  6. Fleming, Michael (February 12, 2009). "Matthew Goode set for 'Leap Year'". Variety. Retrieved 2009-10-23.<templatestyles src="Module:Citation/CS1/styles.css"></templatestyles>
  7. "Adam Scott Joins Leap Year". Empire. Retrieved 2009-10-23.<templatestyles src="Module:Citation/CS1/styles.css"></templatestyles>
  8. "Kaitlin Olson talks 'Leap Year' movie in Dublin". InEntertainment. Retrieved 2009-09-18.<templatestyles src="Module:Citation/CS1/styles.css"></templatestyles>
  9. "US Film Leap Year Starring Amy Adams In production in Ireland". Irish Film Board. Retrieved 2009-10-19.<templatestyles src="Module:Citation/CS1/styles.css"></templatestyles>
  10. "Edelman scores Anand Tucker comedy". MovieScore Magazine. Retrieved 2009-10-30.<templatestyles src="Module:Citation/CS1/styles.css"></templatestyles>

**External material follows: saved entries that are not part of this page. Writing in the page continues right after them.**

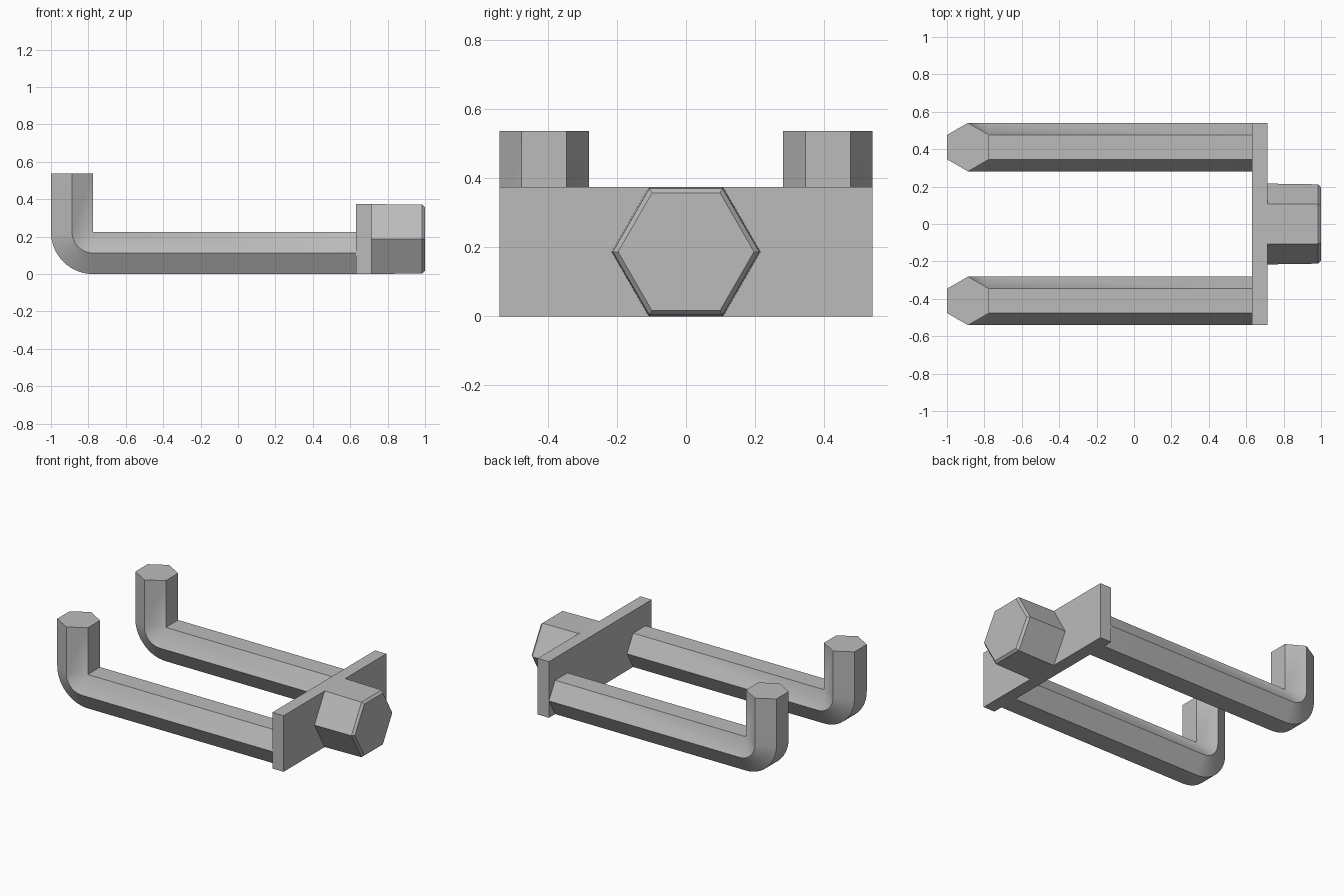
import bpy, bmesh
from math import sin, cos, pi, radians

cube = bpy.data.objects.get("Cube")
if cube:
    bpy.data.objects.remove(cube)

steel = bpy.data.materials.new("grey_steel")
steel.use_nodes = True
GREY = (0.5, 0.5, 0.5, 1)
steel.diffuse_color = GREY
steel.node_tree.nodes["Principled BSDF"].inputs["Base Color"].default_value = GREY

HEX = [(cos(i * pi / 3), sin(i * pi / 3)) for i in range(6)]


def loft(name, rings):
    """Skin a stack of equal rings, cap both ends, smooth only soft edges."""
    bm = bmesh.new()
    loops = [[bm.verts.new(p) for p in ring] for ring in rings]
    n = len(loops[0])
    for a, b in zip(loops, loops[1:]):
        for i in range(n):
            j = (i + 1) % n
            bm.faces.new((a[i], a[j], b[j], b[i]))
    bm.faces.new(loops[0])
    bm.faces.new(loops[-1])
    bmesh.ops.remove_doubles(bm, verts=bm.verts, dist=0.0002)
    bmesh.ops.recalc_face_normals(bm, faces=bm.faces)
    mesh = bpy.data.meshes.new(name)
    bm.to_mesh(mesh)
    bm.free()
    mesh.materials.append(steel)
    obj = bpy.data.objects.new(name, mesh)
    bpy.context.collection.objects.link(obj)
    bpy.ops.object.select_all(action='DESELECT')
    obj.select_set(True)
    bpy.context.view_layer.objects.active = obj
    bpy.ops.object.shade_smooth_by_angle(angle=radians(20))
    return obj


# Hexagonal rods: straight run, quarter bend about the inner corner, upright tip
ROD_R, ROD_Y = 0.13, 0.411
FLAT = ROD_R * cos(pi / 6)
BEND_X, BEND_Z, STEPS = -1 + 2 * FLAT, 2 * FLAT, 16


def rod_ring(angle, dx=0, dz=0, y0=0):
    ring = []
    for c, s in HEX:
        r = FLAT + ROD_R * s
        ring.append((BEND_X - r * sin(angle) + dx, y0 + ROD_R * c,
                     BEND_Z - r * cos(angle) + dz))
    return ring


for name, side in (("back_rod", 1), ("front_rod", -1)):
    y0 = side * ROD_Y
    rings = [rod_ring(0, dx=0.635 - BEND_X, y0=y0)]
    rings += [rod_ring(k / STEPS * pi / 2, y0=y0) for k in range(STEPS + 1)]
    rings.append(rod_ring(pi / 2, dz=0.537 - BEND_Z, y0=y0))
    loft(name, rings)

# Cross plate joining both rods
PLATE_Y, PLATE_TOP = 0.541, 0.374
loft("cross_plate", [[(x, -PLATE_Y, 0), (x, PLATE_Y, 0),
                      (x, PLATE_Y, PLATE_TOP), (x, -PLATE_Y, PLATE_TOP)]
                     for x in (0.632, 0.715)])

# Hexagonal head: slight taper, chamfered outer rim
HEAD_Z = PLATE_TOP / 2
loft("hex_head", [[(x, r * c, HEAD_Z + r * s) for c, s in HEX]
                  for x, r in ((0.715, 0.216), (0.985, 0.212), (1.0, 0.197))])
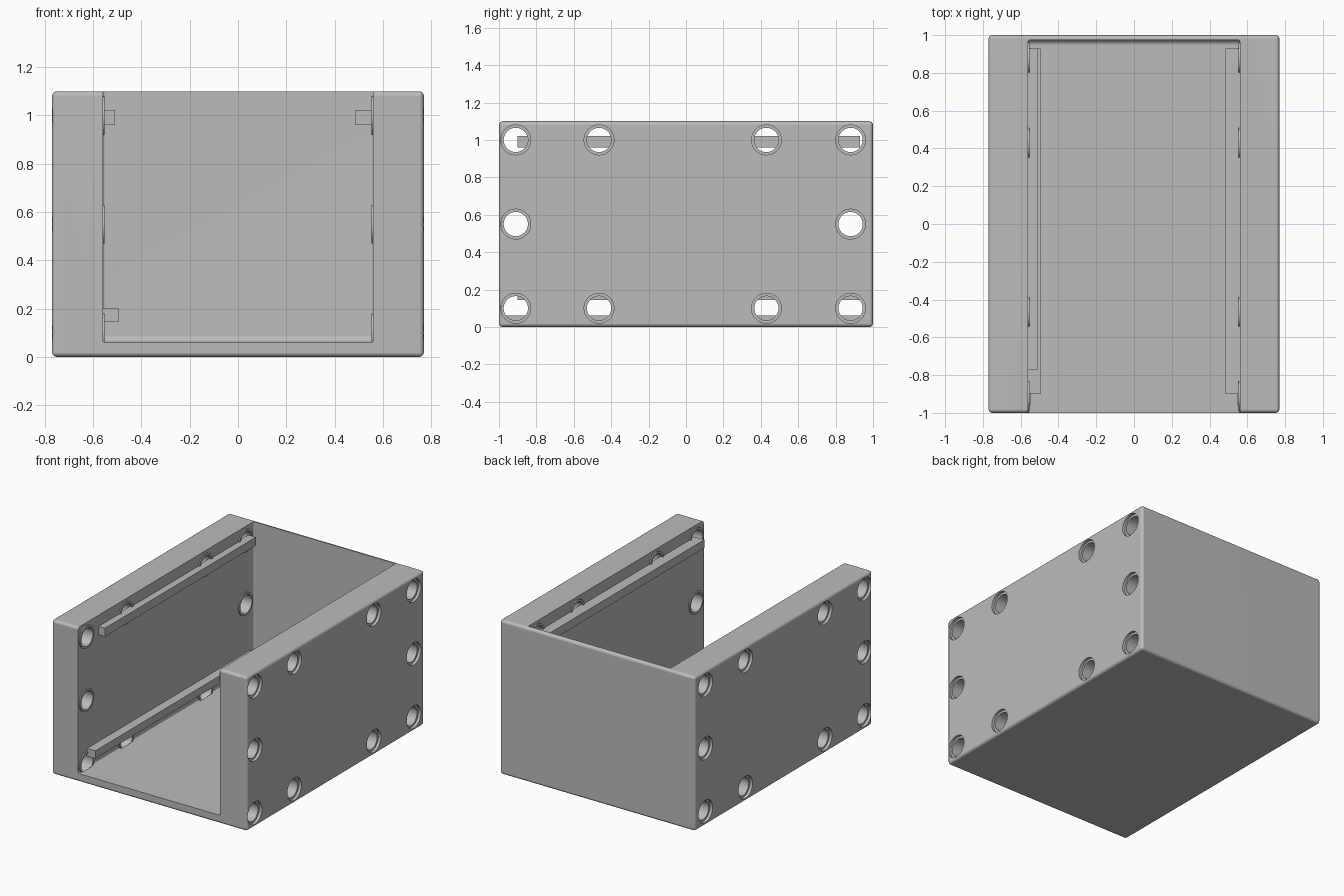
import bpy, bmesh, math
from mathutils import Matrix, Vector

cube = bpy.data.objects.get("Cube")
if cube:
    bpy.data.objects.remove(cube, do_unlink=True)

grey = bpy.data.materials.new("plain_grey")
grey.use_nodes = True
COLOUR = (0.5, 0.5, 0.5, 1)
grey.diffuse_color = COLOUR
grey.node_tree.nodes["Principled BSDF"].inputs["Base Color"].default_value = COLOUR

HALF_W, HEIGHT, INNER, FLOOR, BACK = 0.77, 1.1, 0.56, 0.06, 0.975
BORE, RIM = 0.065, 0.08
HOLES = [(y, z) for z in (0.1, 1.0) for y in (-0.91, -0.465, 0.43, 0.88)]
HOLES += [(-0.91, 0.55), (0.88, 0.55)]


def add_box(bm, lo, hi):
    lo, hi = Vector(lo), Vector(hi)
    m = Matrix.Translation((lo + hi) / 2) @ Matrix.Diagonal((*(hi - lo), 1))
    bmesh.ops.create_cube(bm, size=1, matrix=m)


def finish(bm, name):
    bmesh.ops.recalc_face_normals(bm, faces=bm.faces)
    mesh = bpy.data.meshes.new(name)
    bm.to_mesh(mesh)
    bm.free()
    mesh.materials.append(grey)
    ob = bpy.data.objects.new(name, mesh)
    bpy.context.collection.objects.link(ob)
    return ob


def activate(ob):
    bpy.ops.object.select_all(action='DESELECT')
    ob.select_set(True)
    bpy.context.view_layer.objects.active = ob


def cut(ob, cutter):
    mod = ob.modifiers.new("cut", 'BOOLEAN')
    mod.operation, mod.solver, mod.object = 'DIFFERENCE', 'EXACT', cutter
    activate(ob)
    bpy.ops.object.modifier_apply(modifier=mod.name)
    bpy.data.objects.remove(cutter, do_unlink=True)


def hole_cutter(name, radius, x0, x1):
    # One cylinder along x for every hole in both walls
    bm = bmesh.new()
    for side in (-1, 1):
        for y, z in HOLES:
            m = Matrix.Translation((side * (x0 + x1) / 2, y, z)) @ Matrix.Rotation(math.pi / 2, 4, 'Y')
            bmesh.ops.create_cone(bm, cap_ends=True, segments=32, radius1=radius,
                                  radius2=radius, depth=x1 - x0, matrix=m)
    ob = finish(bm, name)
    ob.hide_render = True
    return ob


# Outer block with rounded edges
bm = bmesh.new()
add_box(bm, (-HALF_W, -1, 0), (HALF_W, 1, HEIGHT))
bmesh.ops.bevel(bm, geom=bm.edges[:], offset=0.02, segments=4, profile=0.5, affect='EDGES')
housing = finish(bm, "housing")

# Cavity, open at the top and front, with filleted inner corners
bm = bmesh.new()
add_box(bm, (-INNER, -1.1, FLOOR), (INNER, BACK, 1.2))
middle = lambda e: (e.verts[0].co + e.verts[1].co) / 2
rear = [e for e in bm.edges if middle(e).y > 0.9 and middle(e).z < 0.1 and abs(middle(e).x) < 0.1]
bmesh.ops.bevel(bm, geom=rear, offset=0.03, segments=5, profile=0.5, affect='EDGES')
sides = [e for e in bm.edges if abs(middle(e).x) > INNER - 0.01
         and middle(e).y > -1.05 and middle(e).z < 1.15]
bmesh.ops.bevel(bm, geom=sides, offset=0.01, segments=3, profile=0.5, affect='EDGES')
cavity = finish(bm, "cavity_cutter")
cavity.hide_render = True
cut(housing, cavity)

# Through holes with shallow outer recesses
cut(housing, hole_cutter("bore_cutter", BORE, INNER - 0.01, 0.8))
cut(housing, hole_cutter("recess_cutter", RIM, HALF_W - 0.02, 0.8))
activate(housing)
bpy.ops.object.shade_smooth_by_angle(angle=math.radians(35))
housing.modifiers.new("even_shading", 'WEIGHTED_NORMAL').keep_sharp = True

# Low raised rims around the holes on the inner walls
bm = bmesh.new()
for side in (-1, 1):
    for y, z in HOLES:
        profile = [(INNER - 0.008, BORE), (INNER - 0.008, RIM), (INNER + 0.005, RIM), (INNER + 0.005, BORE)]
        verts = [bm.verts.new((side * x, y + r, z)) for x, r in profile]
        edges = [bm.edges.new((verts[i], verts[(i + 1) % 4])) for i in range(4)]
        bmesh.ops.spin(bm, geom=verts + edges, cent=(0, y, z), axis=(1, 0, 0),
                       angle=2 * math.pi, steps=32, use_merge=True)
bmesh.ops.remove_doubles(bm, verts=bm.verts[:], dist=0.0005)
rims = finish(bm, "hole_rims")
activate(rims)
bpy.ops.object.shade_smooth_by_angle(angle=math.radians(35))

# Guide rails along the inner walls
for name, x0, x1, y0, z0, z1 in (
        ("right_upper_rail", -INNER - 0.01, -0.51, -0.77, 0.96, 1.02),
        ("right_lower_rail", -INNER - 0.01, -0.495, -0.9, 0.145, 0.2),
        ("left_upper_rail", 0.485, INNER + 0.01, -0.9, 0.96, 1.02)):
    bm = bmesh.new()
    add_box(bm, (x0, y0, z0), (x1, 0.93, z1))
    finish(bm, name)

  11. "10 Hollywood movies you probably didn't know were a direct copy of Indian films". IBN. Missing or empty |url= (help); |access-date= requires |url= (help)<templatestyles src="Module:Citation/CS1/styles.css"></templatestyles>
  12. "Leap Year (2010)". Rotten Tomatoes. Flixster. Retrieved January 22, 2010.<templatestyles src="Module:Citation/CS1/styles.css"></templatestyles>
  13. "Leap Year (Top Critics)". Rotten Tomatoes. Retrieved January 22, 2010.<templatestyles src="Module:Citation/CS1/styles.css"></templatestyles>
  14. "Leap Year: Reviews". Metacritic. CBS. Retrieved January 22, 2010.<templatestyles src="Module:Citation/CS1/styles.css"></templatestyles>
  15. "Leap Year". Chicago Sun-Times. Retrieved January 9, 2010.<templatestyles src="Module:Citation/CS1/styles.css"></templatestyles>
  16. "Leap Year (2010)". Entertainment Weekly. January 7, 2010. Retrieved 2010-01-09.<templatestyles src="Module:Citation/CS1/styles.css"></templatestyles>
  17. Scott, A. O. (January 8, 2010). "Leap Year". The New York Times. Retrieved 2010-01-09.<templatestyles src="Module:Citation/CS1/styles.css"></templatestyles>
  18. "Leap Year Review". RichardRoeper.com. Retrieved 2010-01-09.<templatestyles src="Module:Citation/CS1/styles.css"></templatestyles>
  19. "Enough, begorrah!". The Irish Times. February 2, 2010. Retrieved 2010-02-21.<templatestyles src="Module:Citation/CS1/styles.css"></templatestyles> (subscription required)
  20. Preston, John (February 23, 2010). "Bafta Awards 2010: Matthew Goode Interview". The Daily Telegraph. London. Retrieved May 7, 2010.<templatestyles src="Module:Citation/CS1/styles.css"></templatestyles>
  21. "Weekend Box Office Results for January 8-10, 2010". Box Office Mojo. Retrieved 2010-11-05.<templatestyles src="Module:Citation/CS1/styles.css"></templatestyles>
  22. Leap Year - Filmcritic.com Movie Review. Retrieved 2010-11-05.
  23. Video Rentals: USA Weekly Top 20. IMDb. Retrieved 2010-11-05.
  24. Leap Year - DVD Sales. The Numbers. Retrieved 2013-04-07.

External links